### WHAT THE TASK REQUIRES
When you give the entries again, keep every word as it stands and drop the pictures.

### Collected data

-----

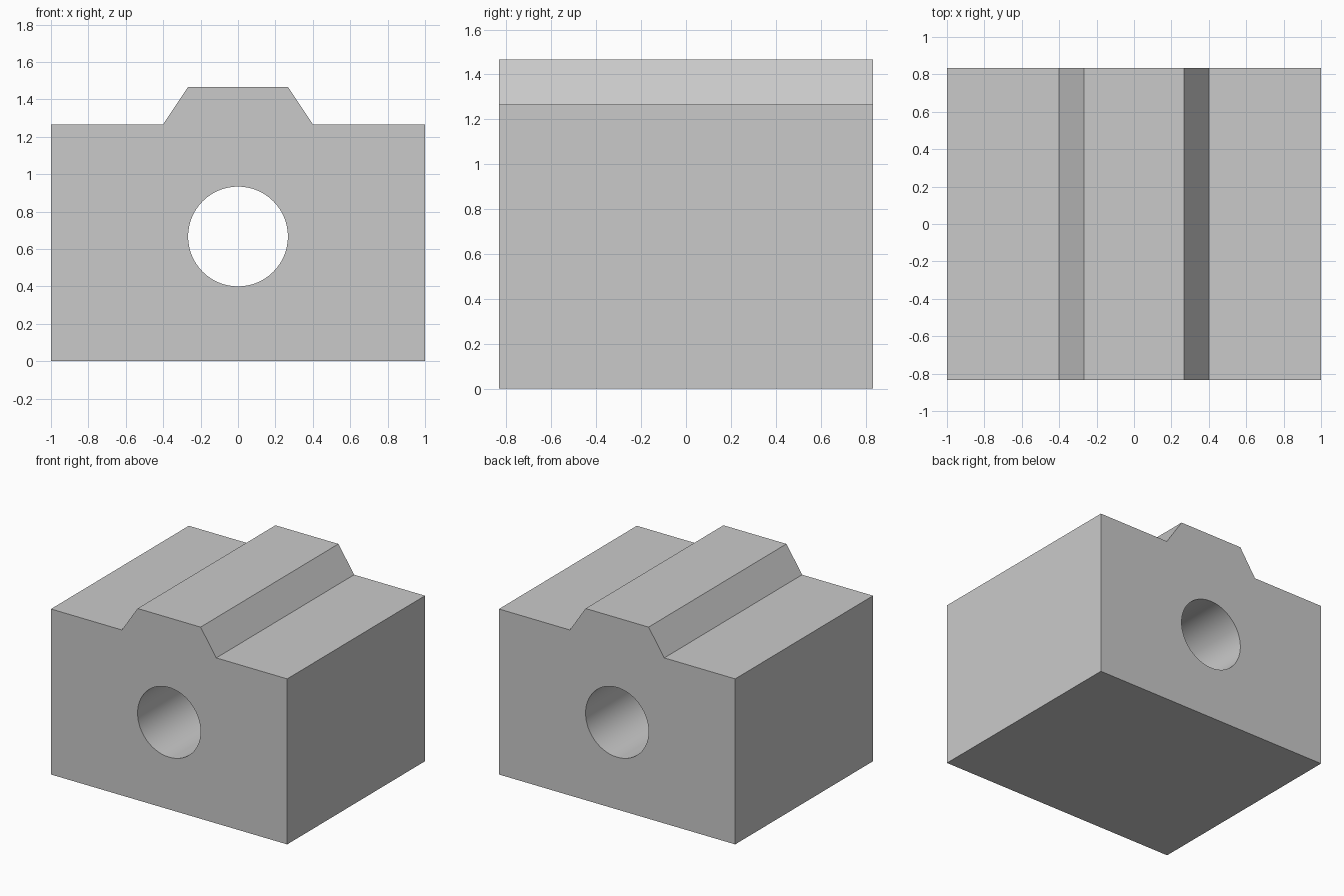
import bpy, bmesh, math

cube = bpy.data.objects.get("Cube")
if cube:
    bpy.data.objects.remove(cube, do_unlink=True)

U = 1 / 15            # design unit
HALF_DEPTH = 12.5 * U

grey = bpy.data.materials.new("light_grey")
grey.use_nodes = True
colour = (0.59, 0.59, 0.59, 1)
grey.diffuse_color = colour
grey.node_tree.nodes["Principled BSDF"].inputs["Base Color"].default_value = colour

# Block with a tapered ridge: half profile mirrored, then extruded front to back
half = [(15, 0), (15, 19), (6, 19), (4, 22)]
profile = half + [(-x, z) for x, z in reversed(half)]

bm = bmesh.new()
face = bm.faces.new([bm.verts.new((x * U, -HALF_DEPTH, z * U)) for x, z in profile])
out = bmesh.ops.extrude_face_region(bm, geom=[face])
moved = [v for v in out["geom"] if isinstance(v, bmesh.types.BMVert)]
bmesh.ops.translate(bm, verts=moved, vec=(0, 2 * HALF_DEPTH, 0))
bmesh.ops.recalc_face_normals(bm, faces=bm.faces)
mesh = bpy.data.meshes.new("ridged_block")
bm.to_mesh(mesh)
bm.free()
block = bpy.data.objects.new("ridged_block", mesh)
bpy.context.collection.objects.link(block)
mesh.materials.append(grey)

# Round bore running right through
bpy.ops.mesh.primitive_cylinder_add(vertices=96, radius=4 * U, depth=3,
                                    location=(0, 0, 10 * U),
                                    rotation=(math.pi / 2, 0, 0))
cutter = bpy.context.object
cutter.name = "bore_cutter"
cutter.data.materials.append(grey)
cutter.hide_render = True

bore = block.modifiers.new("bore", 'BOOLEAN')
bore.operation = 'DIFFERENCE'
bore.solver = 'EXACT'
bore.object = cutter

# Apply the bore, drop the cutter and smooth the bore wall
bpy.ops.object.select_all(action='DESELECT')
block.select_set(True)
bpy.context.view_layer.objects.active = block
bpy.ops.object.modifier_apply(modifier="bore")
bpy.data.objects.remove(cutter, do_unlink=True)
bpy.ops.object.shade_smooth_by_angle(angle=math.radians(25))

-----

### TASK SOLUTION
import bpy, bmesh, math

cube = bpy.data.objects.get("Cube")
if cube:
    bpy.data.objects.remove(cube, do_unlink=True)

U = 1 / 15            # design unit
HALF_DEPTH = 12.5 * U

grey = bpy.data.materials.new("light_grey")
grey.use_nodes = True
colour = (0.59, 0.59, 0.59, 1)
grey.diffuse_color = colour
grey.node_tree.nodes["Principled BSDF"].inputs["Base Color"].default_value = colour

# Block with a tapered ridge: half profile mirrored, then extruded front to back
half = [(15, 0), (15, 19), (6, 19), (4, 22)]
profile = half + [(-x, z) for x, z in reversed(half)]

bm = bmesh.new()
face = bm.faces.new([bm.verts.new((x * U, -HALF_DEPTH, z * U)) for x, z in profile])
out = bmesh.ops.extrude_face_region(bm, geom=[face])
moved = [v for v in out["geom"] if isinstance(v, bmesh.types.BMVert)]
bmesh.ops.translate(bm, verts=moved, vec=(0, 2 * HALF_DEPTH, 0))
bmesh.ops.recalc_face_normals(bm, faces=bm.faces)
mesh = bpy.data.meshes.new("ridged_block")
bm.to_mesh(mesh)
bm.free()
block = bpy.data.objects.new("ridged_block", mesh)
bpy.context.collection.objects.link(block)
mesh.materials.append(grey)

# Round bore running right through
bpy.ops.mesh.primitive_cylinder_add(vertices=96, radius=4 * U, depth=3,
                                    location=(0, 0, 10 * U),
                                    rotation=(math.pi / 2, 0, 0))
cutter = bpy.context.object
cutter.name = "bore_cutter"
cutter.data.materials.append(grey)
cutter.hide_render = True

bore = block.modifiers.new("bore", 'BOOLEAN')
bore.operation = 'DIFFERENCE'
bore.solver = 'EXACT'
bore.object = cutter

# Apply the bore, drop the cutter and smooth the bore wall
bpy.ops.object.select_all(action='DESELECT')
block.select_set(True)
bpy.context.view_layer.objects.active = block
bpy.ops.object.modifier_apply(modifier="bore")
bpy.data.objects.remove(cutter, do_unlink=True)
bpy.ops.object.shade_smooth_by_angle(angle=math.radians(25))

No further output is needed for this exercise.